David Robertson worked a hitless eighth and Rafael Soriano pitched the ninth for his 25th save in 27 chances. Fittingly, Suzuki caught the final out in right field.
Kevin Millwood (3-8) went seven innings, allowing nine hits and three runs.
Suzuki showed up in Seattle’s clubhouse in the early afternoon wearing a fine suit with thin pinstripes. By the end of the day, he had a different sort of pinstripes on his mind.
“I am going from a team with the most losses to a team with the most wins,” he said. “It’s hard to contain my excitement for that reason.”
The Yankees also got cash in the deal that sent 25-year-old righties D.J. Mitchell and Danny Farquhar to the last-place Mariners.
Suzuki, in the final year of his contract, started in right field in place of injured Nick Swisher and batted eighth. It was the first time the 2001 AL MVP and Rookie of the Year started a game batting anywhere other than the top three spots in the lineup.

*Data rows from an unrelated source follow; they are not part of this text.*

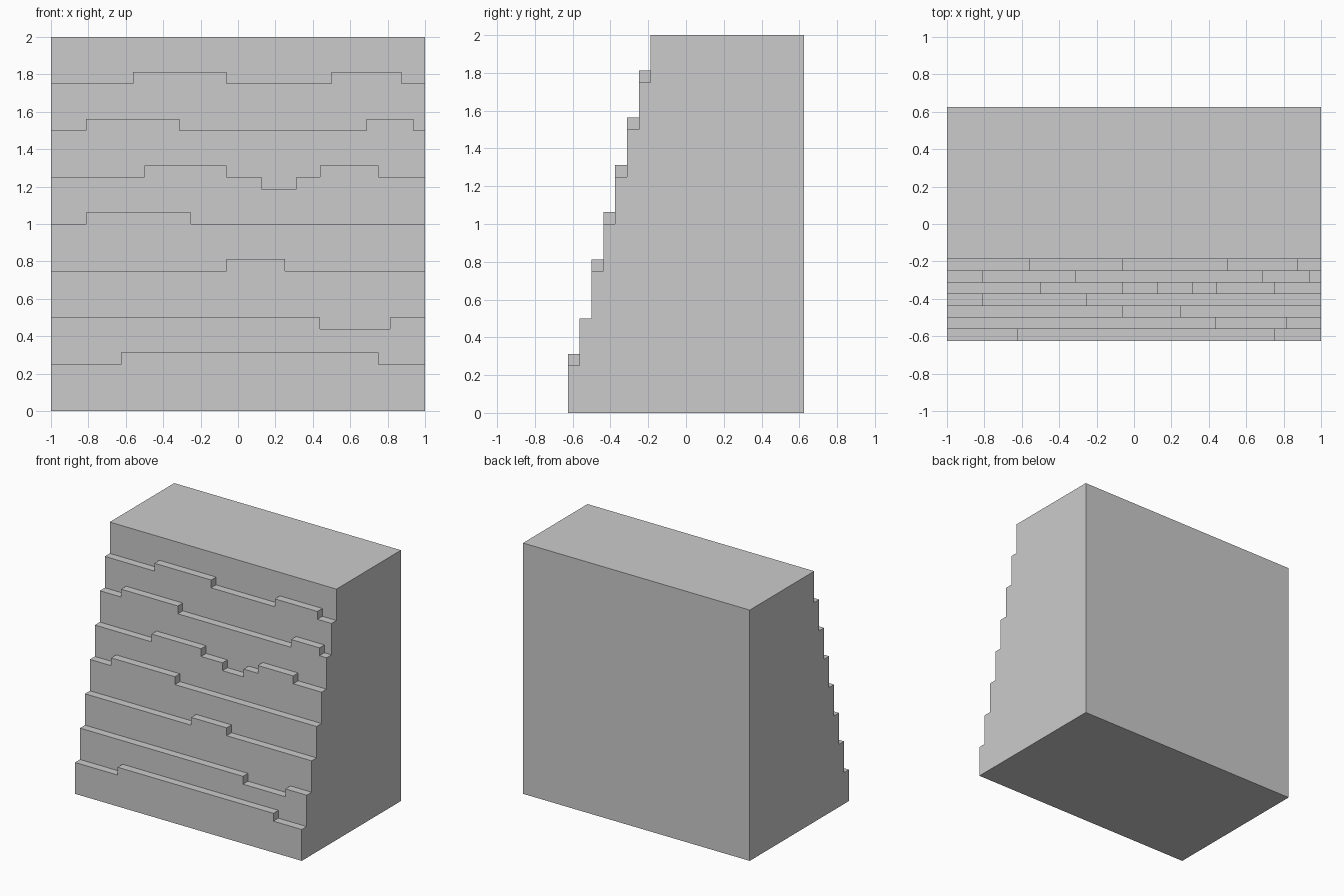
import bpy, bmesh

if "Cube" in bpy.data.objects:
    bpy.data.objects.remove(bpy.data.objects["Cube"])

U = 1 / 16          # grid unit of the model
X0, X1 = -16, 16    # left and right ends
BACK = 10

# Each ledge: (height, [(x start, x end, height offset), ...]) from bottom to top
ledges = [
    (4, [(-10, 12, 1)]),
    (8, [(7, 13, -1)]),
    (12, [(-1, 4, 1)]),
    (16, [(-13, -4, 1)]),
    (20, [(-8, -1, 1), (2, 5, -1), (7, 12, 1)]),
    (24, [(-13, -5, 1), (11, 15, 1)]),
    (28, [(-9, -1, 1), (8, 14, 1)]),
    (32, []),
]


def ledge_line(height, notches):
    """Stepped line in x, z along the top of one ledge."""
    pts = [(X0, height)]
    for a, b, dz in notches:
        pts += [(a, height), (a, height + dz), (b, height + dz), (b, height)]
    return pts + [(X1, height)]


bm = bmesh.new()


def face(pts):
    bm.faces.new([bm.verts.new((x * U, y * U, z * U)) for x, y, z in pts])


lower = [(X0, 0), (X1, 0)]
side = [(-10, 0)]
for i, (height, notches) in enumerate(ledges):
    y = i - 10
    y_next = BACK if i == len(ledges) - 1 else y + 1
    upper = ledge_line(height, notches)
    # Riser between the ledge below and this one
    face([(x, y, z) for x, z in lower + upper[::-1]])
    # Treads and small notch walls
    for (xa, za), (xb, zb) in zip(upper, upper[1:]):
        face([(xa, y, za), (xb, y, zb), (xb, y_next, zb), (xa, y_next, za)])
    side += [(y, height), (y_next, height)]
    lower = upper

# Side walls, back and underside
side.append((BACK, 0))
for x in (X0, X1):
    face([(x, y, z) for y, z in side])
face([(X0, BACK, 0), (X1, BACK, 0), (X1, BACK, 32), (X0, BACK, 32)])
face([(X0, -10, 0), (X1, -10, 0), (X1, BACK, 0), (X0, BACK, 0)])

bmesh.ops.remove_doubles(bm, verts=bm.verts, dist=1e-4)
bmesh.ops.recalc_face_normals(bm, faces=bm.faces)

mesh = bpy.data.meshes.new("stepped_cliff_block")
bm.to_mesh(mesh)
bm.free()
bpy.context.collection.objects.link(bpy.data.objects.new("stepped_cliff_block", mesh))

“Several weeks ago, Ichiro Suzuki, through his longtime agent, Tony Attanasio, approached (team president) Chuck Armstrong and me to ask that the Mariners consider trading him,” said Howard Lincoln, the team’s CEO. “Ichiro knows that the club is building for the future, and he felt that what was best for the team was to be traded to another club and give our younger players an opportunity to develop.”
The Yankees made the deal a few days after learning that speedy outfielder Brett Gardner would likely miss the rest of the season because of an elbow problem, and manager Joe Girardi said Suzuki will mostly play left field.

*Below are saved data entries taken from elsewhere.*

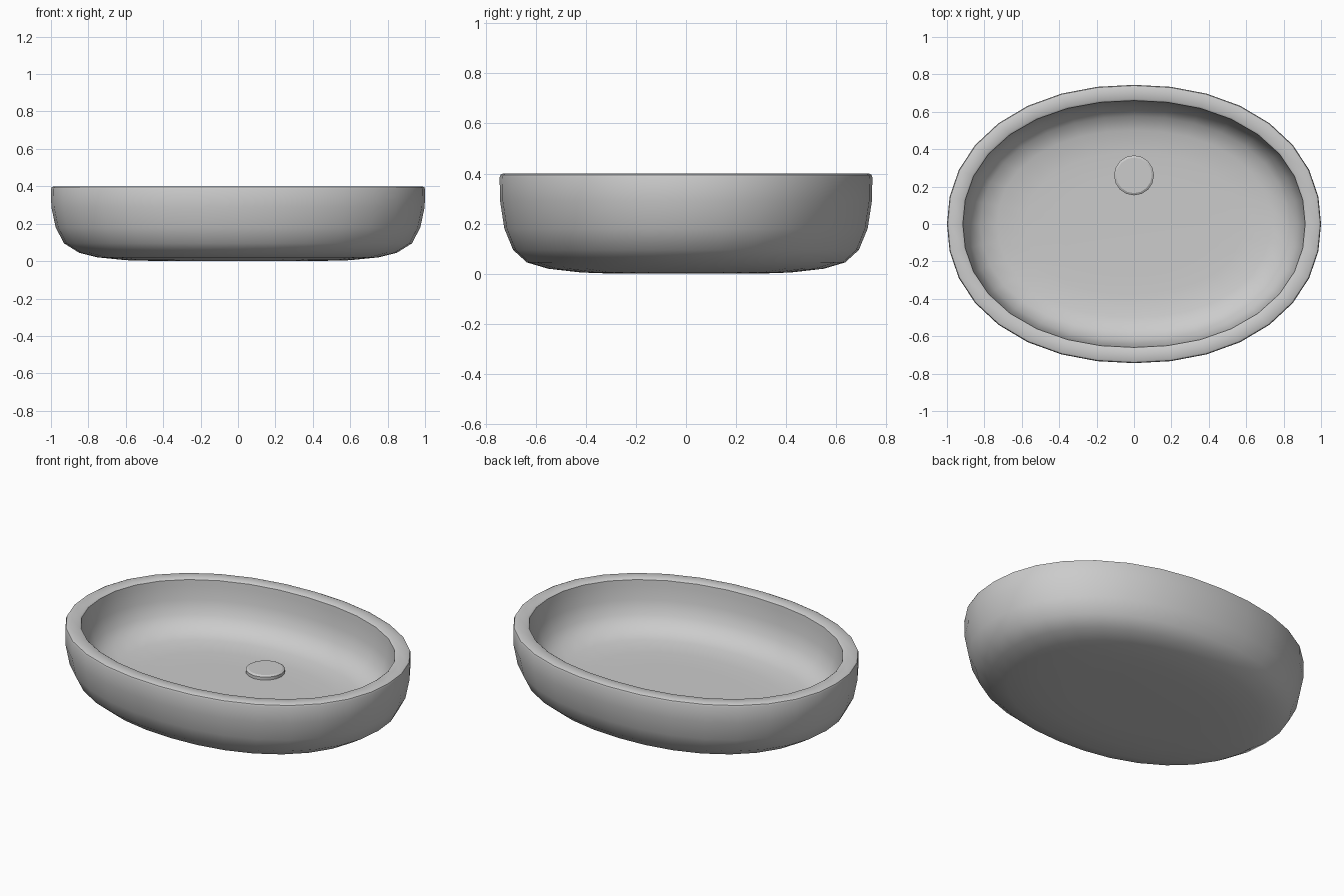
import bpy, bmesh, math

cube = bpy.data.objects.get("Cube")
if cube:
    bpy.data.objects.remove(cube, do_unlink=True)

mat = bpy.data.materials.new("grey_ceramic")
mat.use_nodes = True
mat.diffuse_color = (0.6, 0.6, 0.6, 1)
mat.node_tree.nodes["Principled BSDF"].inputs["Base Color"].default_value = (0.6, 0.6, 0.6, 1)


def oval_loft(name, rings, sides, power, centre=(0, 0, 0), smooth=40):
    """Loft closed rings (half width, half depth, height), capped at both ends."""
    bm = bmesh.new()
    loops = []
    for rx, ry, z in rings:
        loop = []
        for i in range(sides):
            a = math.tau * i / sides
            c, s = math.cos(a), math.sin(a)
            r = (abs(c) ** power + abs(s) ** power) ** (-1 / power)
            loop.append(bm.verts.new((rx * r * c, ry * r * s, z)))
        loops.append(loop)
    for low, high in zip(loops, loops[1:]):
        for i in range(sides):
            j = (i + 1) % sides
            bm.faces.new((low[i], low[j], high[j], high[i]))
    bm.faces.new(loops[0][::-1])
    bm.faces.new(loops[-1])
    bmesh.ops.recalc_face_normals(bm, faces=bm.faces)
    mesh = bpy.data.meshes.new(name)
    bm.to_mesh(mesh)
    bm.free()
    obj = bpy.data.objects.new(name, mesh)
    obj.location = centre
    mesh.materials.append(mat)
    bpy.context.collection.objects.link(obj)
    bpy.ops.object.select_all(action='DESELECT')
    obj.select_set(True)
    bpy.context.view_layer.objects.active = obj
    bpy.ops.object.shade_smooth_by_angle(angle=math.radians(smooth))
    return obj


# Basin: underside, outer wall, rounded rim, inner wall, floor
basin_profile = [
    (0.40, 0.28, 0.0), (0.60, 0.42, 0.005), (0.75, 0.55, 0.02),
    (0.85, 0.635, 0.045), (0.93, 0.69, 0.095), (0.975, 0.725, 0.18),
    (0.998, 0.742, 0.29), (1.0, 0.744, 0.385), (0.996, 0.74, 0.395),
    (0.985, 0.73, 0.4), (0.925, 0.67, 0.4), (0.915, 0.66, 0.393),
    (0.912, 0.657, 0.36), (0.90, 0.648, 0.28), (0.875, 0.625, 0.20),
    (0.82, 0.575, 0.14), (0.73, 0.50, 0.112), (0.58, 0.38, 0.102),
    (0.40, 0.26, 0.10),
]
oval_loft("basin", basin_profile, 32, 2.15)

# Drain cover: short disc with a chamfered edge
drain_profile = [(0.107, 0.107, -0.02), (0.107, 0.107, 0.018),
                 (0.095, 0.095, 0.025)]
oval_loft("drain_cover", drain_profile, 16, 2, (0, 0.26, 0.10), 25)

“He looked good,” Girardi said. “He hit the ball right on the screws twice. He stole a base, made a good throw to home. Kind of what we expected.
“We’re really pleased to have him. This is a guy we think can do a lot of things for us. He’s a very accomplished player. Our guys were really excited to see him.”

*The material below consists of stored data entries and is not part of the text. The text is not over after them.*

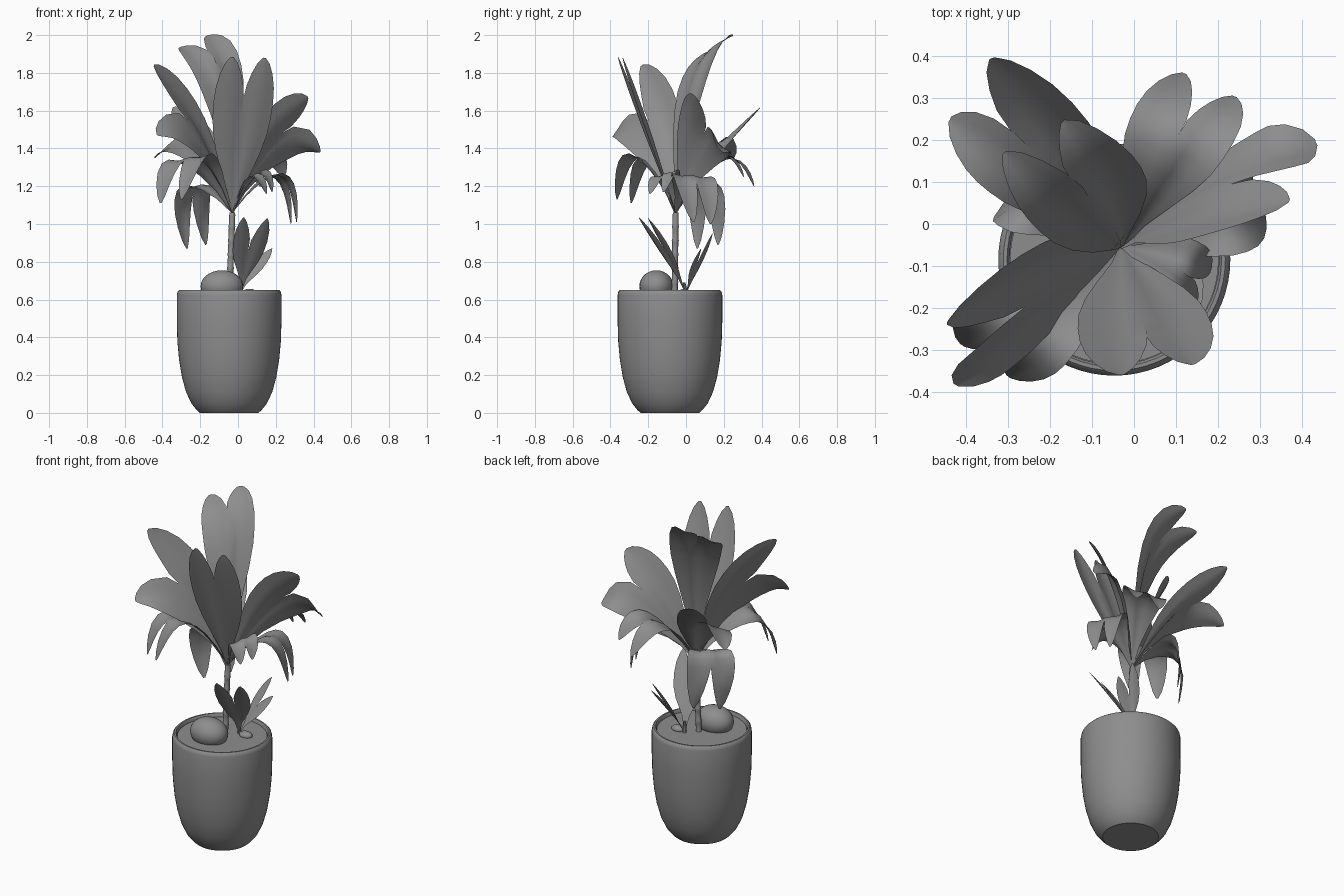
import bpy, bmesh, math
from mathutils import Vector

cube = bpy.data.objects.get("Cube")
if cube:
    bpy.data.objects.remove(cube, do_unlink=True)

grey = bpy.data.materials.new("plain grey")
grey.use_nodes = True
grey.diffuse_color = (0.27, 0.27, 0.27, 1)
grey.node_tree.nodes["Principled BSDF"].inputs["Base Color"].default_value = grey.diffuse_color


def finish(bm, name, angle=40):
    mesh = bpy.data.meshes.new(name)
    bm.to_mesh(mesh)
    bm.free()
    obj = bpy.data.objects.new(name, mesh)
    bpy.context.collection.objects.link(obj)
    mesh.materials.append(grey)
    bpy.ops.object.select_all(action='DESELECT')
    obj.select_set(True)
    bpy.context.view_layer.objects.active = obj
    bpy.ops.object.shade_smooth_by_angle(angle=math.radians(angle))


def bridge(bm, a, b, closed=True):
    n = len(a)
    for i in range(n if closed else n - 1):
        j = (i + 1) % n
        bm.faces.new((a[i], a[j], b[j], b[i]))


def tube(name, rings, sides):
    """Stack of level circles given as (centre, radius), capped at both ends."""
    bm = bmesh.new()
    loops = []
    for c, r in rings:
        loops.append([bm.verts.new((c[0] + r * math.cos(math.tau * k / sides),
                                    c[1] + r * math.sin(math.tau * k / sides), c[2]))
                      for k in range(sides)])
    for a, b in zip(loops, loops[1:]):
        bridge(bm, a, b)
    bm.faces.new(loops[0][::-1])
    bm.faces.new(loops[-1])
    finish(bm, name)


def ellipsoid(name, centre, size):
    bm = bmesh.new()
    bmesh.ops.create_uvsphere(bm, u_segments=24, v_segments=14, radius=1)
    bmesh.ops.scale(bm, vec=size, verts=bm.verts)
    bmesh.ops.translate(bm, vec=centre, verts=bm.verts)
    finish(bm, name)


# Pot with lip, inner wall and soil as turned profiles
POT = (-0.047, -0.085)
profile = [(0.155, 0), (0.172, 0.015), (0.2, 0.05), (0.228, 0.11), (0.25, 0.19), (0.265, 0.28),
           (0.274, 0.38), (0.277, 0.48), (0.277, 0.625), (0.273, 0.642), (0.265, 0.65),
           (0.256, 0.65), (0.25, 0.64), (0.25, 0.615)]
tube("pot", [((*POT, z), r) for r, z in profile], 64)
tube("soil", [((*POT, 0.6), 0.249), ((*POT, 0.63), 0.249)], 64)

# Stones on the soil
ellipsoid("large_stone", (-0.085, -0.157, 0.67), (0.113, 0.09, 0.085))
ellipsoid("small_stone", (0.06, -0.01, 0.635), (0.04, 0.03, 0.022))

# Trunk with slightly swollen rings
CROWN = Vector((-0.03, -0.055, 1.06))
foot = Vector((-0.045, -0.06, 0.62))
rings = []
for k in range(6):
    for dt, r in ((0, 0.019), (0.02, 0.016), (0.14, 0.016)):
        rings.append((foot.lerp(CROWN, k / 6 + dt), r))
rings.append((CROWN, 0.014))
tube("trunk", rings, 12)

# Lobe outline: half width along the length
BROAD = [(0, .08), (.12, .18), (.25, .5), (.38, .8), (.5, .97), (.6, 1), (.7, .97),
         (.8, .86), (.89, .65), (.96, .38), (1, .08)]
STALKED = [(0, .06), (.2, .07), (.3, .35), (.42, .75), (.55, 1), (.7, 1),
           (.84, .78), (.94, .42), (1, .06)]
BEND = 0.6


def path(base, bend, tip):
    """Quadratic curve that passes through bend at parameter BEND."""
    base, bend, tip = Vector(base), Vector(bend), Vector(tip)
    s = 1 - BEND
    ctrl = (bend - base * s * s - tip * BEND ** 2) / (2 * s * BEND)

    def at(t):
        point = base * (1 - t) ** 2 + ctrl * 2 * t * (1 - t) + tip * t * t
        return point, ((ctrl - base) * (1 - t) + (tip - ctrl) * t).normalized()
    return at


def forked_leaf(name, base, first, second, width, outline=BROAD, split=0.6, cup=0.08):
    """Blade of two lobes, joined along a shared seam up to split, free beyond it."""
    paths = path(base, *first), path(base, *second)
    spread = [(Vector(b) - Vector(a)).normalized() for a, b in zip(first, second)]
    side = spread[0] + spread[1]
    bm = bmesh.new()
    for own, other, sign in ((paths[0], paths[1], -1), (paths[1], paths[0], 1)):
        rows = []
        for t, w in outline:
            p, tan = own(t)
            seam = (p + other(t)[0]) / 2
            across = (side - tan * side.dot(tan)).normalized() * sign
            up = across.cross(tan)
            if up.z < 0:
                up = -up
            half = w * width / 2
            free = min(1, max(0, (t - split) / 0.2))
            outer = p + across * half
            inner = seam.lerp(p - across * half, free)
            middle = p - up * cup * half * 2
            row = (outer, outer.lerp(middle, 0.55), middle, middle.lerp(inner, 0.45), inner)
            rows.append([bm.verts.new(v) for v in row[::sign]])
        for a, b in zip(rows, rows[1:]):
            bridge(bm, a, b, closed=False)
    bmesh.ops.remove_doubles(bm, verts=bm.verts, dist=0.0005)
    finish(bm, name, 70)


# Upright crown leaves
forked_leaf("front_leaf", CROWN, ((-0.05, -0.24, 1.57), (-0.03, -0.36, 1.885)),
            ((0.09, -0.225, 1.57), (0.14, -0.335, 1.88)), 0.17)
forked_leaf("front_right_leaf", CROWN, ((-0.25, -0.125, 1.6), (-0.445, -0.235, 1.84)),
            ((-0.27, -0.27, 1.49), (-0.425, -0.385, 1.47)), 0.19)
forked_leaf("tall_back_leaf", CROWN, ((-0.15, 0.02, 1.79), (-0.31, 0.17, 1.935)),
            ((-0.06, 0.1, 1.84), (-0.17, 0.245, 1.995)), 0.17)
forked_leaf("left_leaf", CROWN, ((0.2, 0.035, 1.53), (0.37, 0.055, 1.67)),
            ((0.26, 0.155, 1.43), (0.435, 0.195, 1.38)), 0.2)
forked_leaf("back_right_leaf", CROWN, ((-0.19, 0.21, 1.43), (-0.34, 0.395, 1.62)),
            ((-0.29, 0.13, 1.42), (-0.44, 0.25, 1.35)), 0.18)

# Arching and drooping lower leaves
forked_leaf("back_arch_leaf", CROWN, ((0.05, 0.23, 1.36), (0.12, 0.36, 1.2)),
            ((0.16, 0.19, 1.37), (0.24, 0.305, 1.25)), 0.13)
forked_leaf("left_droop_leaf", CROWN, ((0.25, -0.01, 1.25), (0.31, 0.04, 1.01)),
            ((0.22, 0.1, 1.24), (0.28, 0.13, 1.0)), 0.12)
forked_leaf("back_droop_leaf", CROWN, ((-0.28, 0.05, 1.17), (-0.27, 0.06, 0.87)),
            ((-0.19, 0.14, 1.18), (-0.17, 0.17, 0.89)), 0.14)
forked_leaf("front_arch_leaf", CROWN, ((-0.33, -0.22, 1.34), (-0.41, -0.29, 1.11)),
            ((-0.21, -0.29, 1.36), (-0.3, -0.365, 1.13)), 0.13)
forked_leaf("front_left_arch_leaf", CROWN, ((0.09, -0.14, 1.26), (0.15, -0.19, 1.16)),
            ((0.13, -0.08, 1.28), (0.18, -0.12, 1.17)), 0.09)

# Young shoot beside the trunk
SHOOT = Vector((0.01, 0, 0.63))
forked_leaf("shoot_front_leaf", SHOOT, ((0.015, -0.14, 0.88), (0.03, -0.25, 1.035)),
            ((0.1, -0.1, 0.87), (0.155, -0.2, 1.03)), 0.09, STALKED, 0.6)
forked_leaf("shoot_back_leaf", SHOOT, ((0.07, 0.085, 0.82), (0.13, 0.14, 0.95)),
            ((0.11, 0.04, 0.78), (0.18, 0.08, 0.87)), 0.06, STALKED, 0.55)
tube("shoot_stem", [(SHOOT, 0.012), (SHOOT + Vector((0.005, -0.01, 0.06)), 0.007)], 8)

Suzuki hit just .272 last season and was at .261 this year – 62 points below his career average – before the trade. But Girardi believes change is good.
“I think it can help a lot of guys,” he said. “A couple years ago, we acquired Lance Berkman. He was huge for us down the stretch and the end of the year. He just got on a roll and I think Ichiro can do the same thing.
“He’s used to high expectations. Every year he’s expected to get 200 hits, score 100 runs. Slipping into our lineup maybe he won’t feel all those expectations as much.”
Suzuki said he did feel relaxed in among his new teammates.
“It’s an atmosphere that’s really comfortable,” he said. “It’s an atmosphere I love to be around.”
Suzuki was given No. 31 because the number he wore his entire career with the Mariners, No. 51, has not been worn by a Yankee since four-time World Series champion Bernie Williams last played.
“No. 51 is a special number to me, but when I think about what 51 means to the Yankees, it’s hard for me to ask for that number,” said Suzuki, who holds the major league record for most hits in a season.
When Suzuki trotted out to right field in the first, fans stood and applauded. He tipped his hat and waved it in a half-circle.
The Mariners scored in the third on John Jaso’s RBI single to right. Suzuki’s hard throw to the plate was too late to get Dustin Ackley.
The Yankees responded with three in the fourth. Rodriguez ripped a one-out double high off the right-field wall and Robinson Cano walked. Teixeira doubled to right, scoring Rodriguez and sending Cano to third.
Raul Ibanez followed with a first-pitch single to left, scoring Cano for a 2-1 lead. Teixeira scored on Andruw Jones’ single.
NOTES: No. 31 had been worn by 41 former Yankees coaches or players, including Tim Raines and Hall of Famer Dave Winfield. … It was the eighth time in club history that the Mariners played at home the day after the longest flight in the American League (2,510 miles) from Tampa Bay. They are 4-4 in those games. … Mariners 1B Justin Smoak went hitless in three at-bats and is riding an 0-for-19 streak. … Millwood has given up 32 hits to Suzuki, more than any other pitcher.
(TM and Copyright 2012 CBS Radio Inc. and its relevant subsidiaries. CBS RADIO and EYE Logo TM and Copyright 2011 CBS Broadcasting Inc. Used under license. All Rights Reserved. This material may not be published, broadcast, rewritten, or redistributed. The Associated Press contributed to this report.)